- **What you need to do**
Return the records exactly as they appear below, omitting the pictures.

- **Records shown**
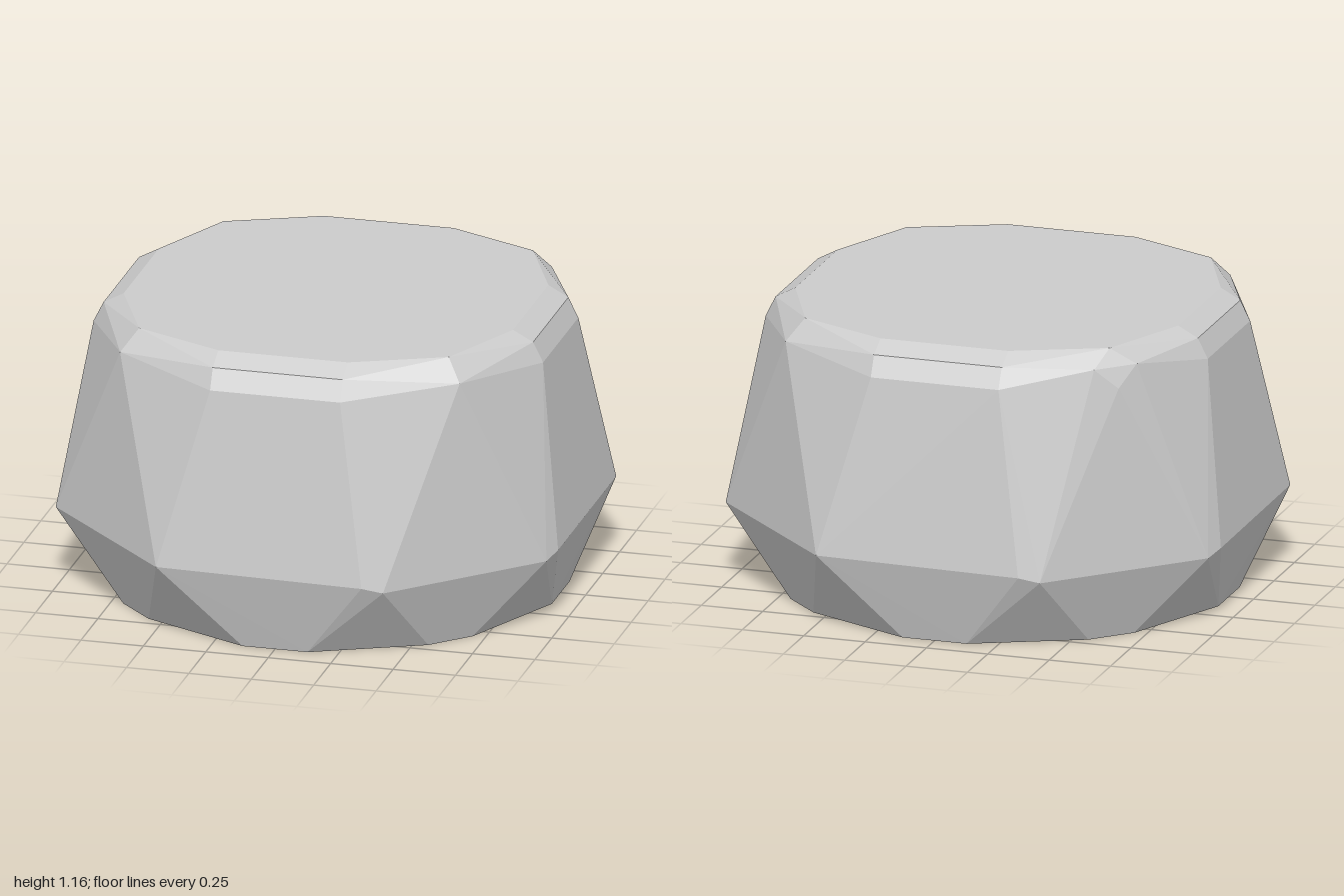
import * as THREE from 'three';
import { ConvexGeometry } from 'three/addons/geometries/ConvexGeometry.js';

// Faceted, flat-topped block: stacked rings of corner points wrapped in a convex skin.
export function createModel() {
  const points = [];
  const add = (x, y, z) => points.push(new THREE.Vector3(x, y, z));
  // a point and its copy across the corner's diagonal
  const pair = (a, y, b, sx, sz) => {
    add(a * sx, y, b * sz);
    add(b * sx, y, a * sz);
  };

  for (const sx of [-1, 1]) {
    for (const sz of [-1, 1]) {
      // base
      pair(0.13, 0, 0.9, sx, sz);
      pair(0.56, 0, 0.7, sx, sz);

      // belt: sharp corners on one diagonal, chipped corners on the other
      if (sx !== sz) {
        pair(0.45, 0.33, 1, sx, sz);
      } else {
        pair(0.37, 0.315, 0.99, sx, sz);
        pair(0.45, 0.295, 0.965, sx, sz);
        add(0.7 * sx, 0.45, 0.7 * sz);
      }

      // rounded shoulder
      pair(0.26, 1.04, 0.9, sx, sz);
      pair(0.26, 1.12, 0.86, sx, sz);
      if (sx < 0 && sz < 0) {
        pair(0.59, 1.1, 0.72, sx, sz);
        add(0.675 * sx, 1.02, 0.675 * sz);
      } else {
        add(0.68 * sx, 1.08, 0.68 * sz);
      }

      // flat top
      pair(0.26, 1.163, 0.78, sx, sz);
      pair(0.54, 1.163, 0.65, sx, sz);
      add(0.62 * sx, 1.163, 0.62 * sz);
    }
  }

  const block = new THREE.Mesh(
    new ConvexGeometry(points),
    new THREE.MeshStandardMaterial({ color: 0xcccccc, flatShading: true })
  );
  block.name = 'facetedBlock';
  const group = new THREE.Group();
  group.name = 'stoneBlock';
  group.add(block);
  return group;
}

- **Task answer**
import * as THREE from 'three';
import { ConvexGeometry } from 'three/addons/geometries/ConvexGeometry.js';

// Faceted, flat-topped block: stacked rings of corner points wrapped in a convex skin.
export function createModel() {
  const points = [];
  const add = (x, y, z) => points.push(new THREE.Vector3(x, y, z));
  // a point and its copy across the corner's diagonal
  const pair = (a, y, b, sx, sz) => {
    add(a * sx, y, b * sz);
    add(b * sx, y, a * sz);
  };

  for (const sx of [-1, 1]) {
    for (const sz of [-1, 1]) {
      // base
      pair(0.13, 0, 0.9, sx, sz);
      pair(0.56, 0, 0.7, sx, sz);

      // belt: sharp corners on one diagonal, chipped corners on the other
      if (sx !== sz) {
        pair(0.45, 0.33, 1, sx, sz);
      } else {
        pair(0.37, 0.315, 0.99, sx, sz);
        pair(0.45, 0.295, 0.965, sx, sz);
        add(0.7 * sx, 0.45, 0.7 * sz);
      }

      // rounded shoulder
      pair(0.26, 1.04, 0.9, sx, sz);
      pair(0.26, 1.12, 0.86, sx, sz);
      if (sx < 0 && sz < 0) {
        pair(0.59, 1.1, 0.72, sx, sz);
        add(0.675 * sx, 1.02, 0.675 * sz);
      } else {
        add(0.68 * sx, 1.08, 0.68 * sz);
      }

      // flat top
      pair(0.26, 1.163, 0.78, sx, sz);
      pair(0.54, 1.163, 0.65, sx, sz);
      add(0.62 * sx, 1.163, 0.62 * sz);
    }
  }

  const block = new THREE.Mesh(
    new ConvexGeometry(points),
    new THREE.MeshStandardMaterial({ color: 0xcccccc, flatShading: true })
  );
  block.name = 'facetedBlock';
  const group = new THREE.Group();
  group.name = 'stoneBlock';
  group.add(block);
  return group;
}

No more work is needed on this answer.